To determine the impact of methicillin-resistant Staphylococcus aureus and vancomycin-resistant Enterococcus (MRSA/VRE) designations, or flags, on selected hospital operational outcomes.
Retrospective cohort study of inpatients admitted to the Massachusetts General Hospital during 2010–2011.
Operational outcomes were time to bed arrival, acuity-unrelated within-hospital transfers, and length of stay. Covariates considered included demographic and clinical characteristics: age, gender, severity of illness on admission, admit day of week, residence prior to admission, hospitalization within the prior 30 days, clinical service, and discharge destination.
Overall, 81,288 admissions were included. After adjusting for covariates, patients with a MRSA/VRE flag at the time of admission experienced a mean delay in time to bed arrival of 1.03 hours (9.63 hours [95% CI, 9.39–9.88] vs 8.60 hours [95% CI, 8.47–8.73]). These patients had 1.19 times the odds of experiencing an acuity-unrelated within-hospital transfer [95% CI, 1.13–1.26] and a mean length of stay 1.76 days longer (7.03 days [95% CI, 6.82–7.24] vs 5.27 days [95% CI, 5.15–5.38]) than patients with no MRSA/VRE flag.
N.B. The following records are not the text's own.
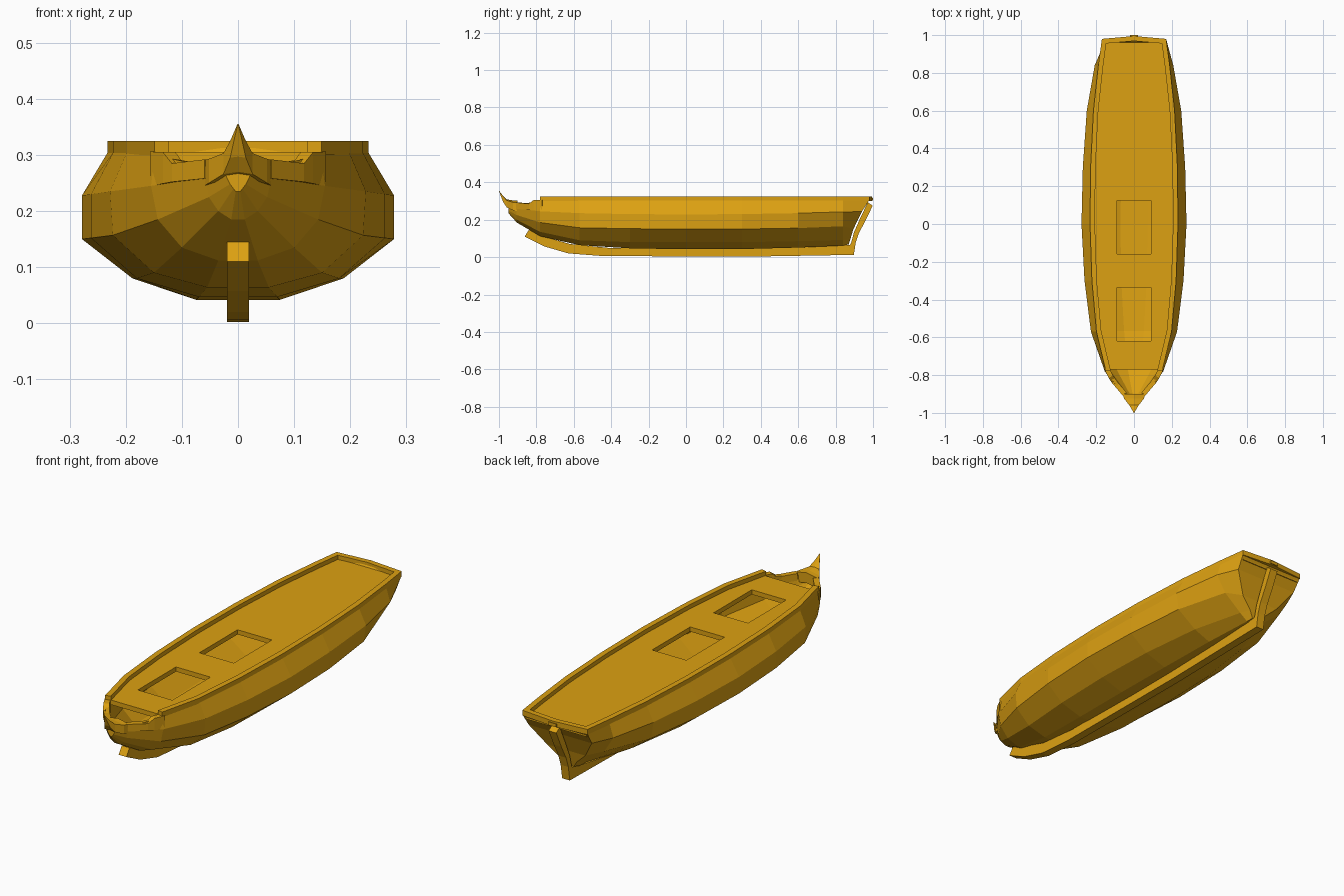
import bpy, bmesh
from mathutils import Vector

if "Cube" in bpy.data.objects:
    bpy.data.objects.remove(bpy.data.objects["Cube"])

wood = bpy.data.materials.new("golden wood")
wood.diffuse_color = (0.72, 0.355, 0.006, 1)
wood.use_nodes = True
wood.node_tree.nodes["Principled BSDF"].inputs["Base Color"].default_value = wood.diffuse_color


def make(name, verts, faces, thickness=0):
    """Flat shaded object; optional inward shell thickness."""
    me = bpy.data.meshes.new(name)
    me.from_pydata(verts, [], faces)
    bm = bmesh.new()
    bm.from_mesh(me)
    bmesh.ops.remove_doubles(bm, verts=bm.verts, dist=0.0005)
    bmesh.ops.recalc_face_normals(bm, faces=bm.faces)
    bm.to_mesh(me)
    bm.free()
    me.materials.append(wood)
    ob = bpy.data.objects.new(name, me)
    bpy.context.collection.objects.link(ob)
    if thickness:
        mod = ob.modifiers.new("shell", 'SOLIDIFY')
        mod.thickness, mod.offset = thickness, -1
    return ob


def loft(name, rings, closed=True, caps=True, thickness=0):
    """Skin a row of equal-length sections."""
    n = len(rings[0])
    verts = [p for r in rings for p in r]
    faces = []
    for i in range(len(rings) - 1):
        for j in range(n if closed else n - 1):
            k = (j + 1) % n
            faces.append((i*n + j, i*n + k, (i+1)*n + k, (i+1)*n + j))
    if caps:
        # ends are closed by strips from side to side
        for b in (0, (len(rings) - 1) * n):
            for j in range(n // 2 - 1):
                faces.append((b + j, b + j + 1, b + n - 2 - j, b + n - 1 - j))
    return make(name, verts, faces, thickness)


# Hull sections: y, then half width and height from top edge to bottom
STATIONS = [
    (-.95, (.025, .02, .014, .008, .004), (.275, .26, .248, .24, .235)),
    (-.905, (.06, .06, .052, .035, .012), (.28, .26, .225, .20, .185)),
    (-.78, (.148, .155, .143, .10, .035), (.30, .245, .185, .135, .112)),
    (-.57, (.198, .228, .223, .15, .055), (.305, .235, .157, .09, .064)),
    (-.30, (.222, .262, .262, .18, .07), (.305, .23, .152, .08, .047)),
    (0, (.232, .278, .278, .188, .075), (.305, .228, .15, .08, .042)),
    (.30, (.229, .271, .269, .178, .07), (.305, .23, .15, .08, .043)),
    (.60, (.214, .25, .237, .14, .055), (.305, .235, .155, .085, .051)),
    (.84, (.188, .208, .16, .07, .03), (.305, .242, .165, .092, .062)),
    (.87, (.17, .165, .10, .045, .022), (.305, .243, .15, .10, .068)),
]
RAKE = (.11, .07, .025, .01, 0)   # slope of the transom


def section(st, rake):
    half = [Vector((w, st[0] + r, z)) for w, z, r in zip(st[1], st[2], rake)]
    return [Vector((-p.x, p.y, p.z)) for p in half] + half[::-1]


loft("hull", [section(s, RAKE if s is STATIONS[-1] else (0,) * 5)
              for s in STATIONS], closed=False, thickness=.018)


def ribbon(name, path, width):
    """Rectangular rail along (x, y, bottom, top), growing to the left."""
    pts = [Vector(p[:2]) for p in path]
    rings = []
    for i, p in enumerate(pts):
        d0 = (p - pts[max(i-1, 0)]).normalized()
        d1 = (pts[min(i+1, len(pts)-1)] - p).normalized()
        n0, n1 = Vector((-d0.y, d0.x)), Vector((-d1.y, d1.x))
        m = (n0 + n1).normalized()
        q = p + m * width / max(m.dot(n1 if n1.length else n0), .5)
        lo, hi = path[i][2:]
        rings.append([(*p, lo), (*p, hi), (*q, hi), (*q, lo)])
    return loft(name, rings)


# Main rail running round the deck and across the stern
side = [(s[1][0] + .001, s[0]) for s in STATIONS[2:-1]] + [(.17, .98)]
loop = side + [(0, .995)] + [(-x, y) for x, y in side[::-1]]
ribbon("main_rail", [(x, y, .30, .325) for x, y in loop], .026)

# Lower rails either side of the bow
bow = [(.06, -.908, .258, .292), (.118, -.84, .252, .285),
       (.134, -.815, .249, .305), (.157, -.77, .244, .306)]
ribbon("bow_rail_right", bow, .026)
ribbon("bow_rail_left", [(-x, y, a, b) for x, y, a, b in bow[::-1]], .026)

# Deck with two open hatches
HATCHES = [(-.62, -.335), (-.16, .125)]
HX = .09


def deck_width(y):
    for (x0, y0), (x1, y1) in zip(side, side[1:]):
        if y <= y1:
            return x0 + (x1 - x0) * (y - y0) / (y1 - y0) - .012
    return side[-1][0] - .012


ys = sorted({-.77, .97} | {y for _, y in side[1:-1]} | {y for h in HATCHES for y in h})
verts, faces = [], []
for y in ys:
    w = deck_width(y)
    verts += [(x, y, .305) for x in (-w, -HX, HX, w)]
for i in range(len(ys) - 1):
    mid = (ys[i] + ys[i+1]) / 2
    for j in range(3):
        if j == 1 and any(a < mid < b for a, b in HATCHES):
            continue
        faces.append((i*4 + j, i*4 + j + 1, i*4 + j + 5, i*4 + j + 4))
make("deck", verts, faces, .022)


def beam(name, pairs, half):
    """Bar in the centre plane from (y, z) upper / lower pairs."""
    return loft(name, [[(-half, *a), (half, *a), (half, *b), (-half, *b)]
                       for a, b in pairs])


# Keel and stern post
beam("keel", [((-.84, .145), (-.863, .11)), ((-.74, .105), (-.76, .058)),
              ((-.62, .07), (-.63, .02)), ((-.42, .05), (-.45, .006)),
              ((.30, .047), (.30, .002)), ((.875, .066), (.897, .012))], .02)
beam("stern_post", [((.865, .05), (.897, .012)), ((.883, .075), (.908, .08)),
                    ((.897, .13), (.925, .13)), ((.93, .205), (.96, .195)),
                    ((.972, .293), (.998, .275))], .02)
beam("stern_post_cap", [((.965, .31), (.965, .298)), ((1.0, .318), (1.0, .303))], .02)

# Pointed prow: half width, y, bottom, top
prow = [(.06, -.90, .245, .291), (.052, -.925, .25, .293),
        (.026, -.958, .266, .303), (.014, -.978, .295, .325),
        (.001, -1.0, .353, .355)]
loft("prow_spike", [[(-w, y, a), (-w, y, b), (0, y, b + .2 * w), (w, y, b),
                     (w, y, a), (0, y, a + .15 * w)] for w, y, a, b in prow])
MRSA/VRE designation was associated with delays in time to bed arrival, increased likelihood of acuity-unrelated within-hospital transfers and extended length of stay. Efforts to identify patients who have cleared MRSA/VRE colonization are critically important to mitigate inefficient use of resources and to improve inpatient flow.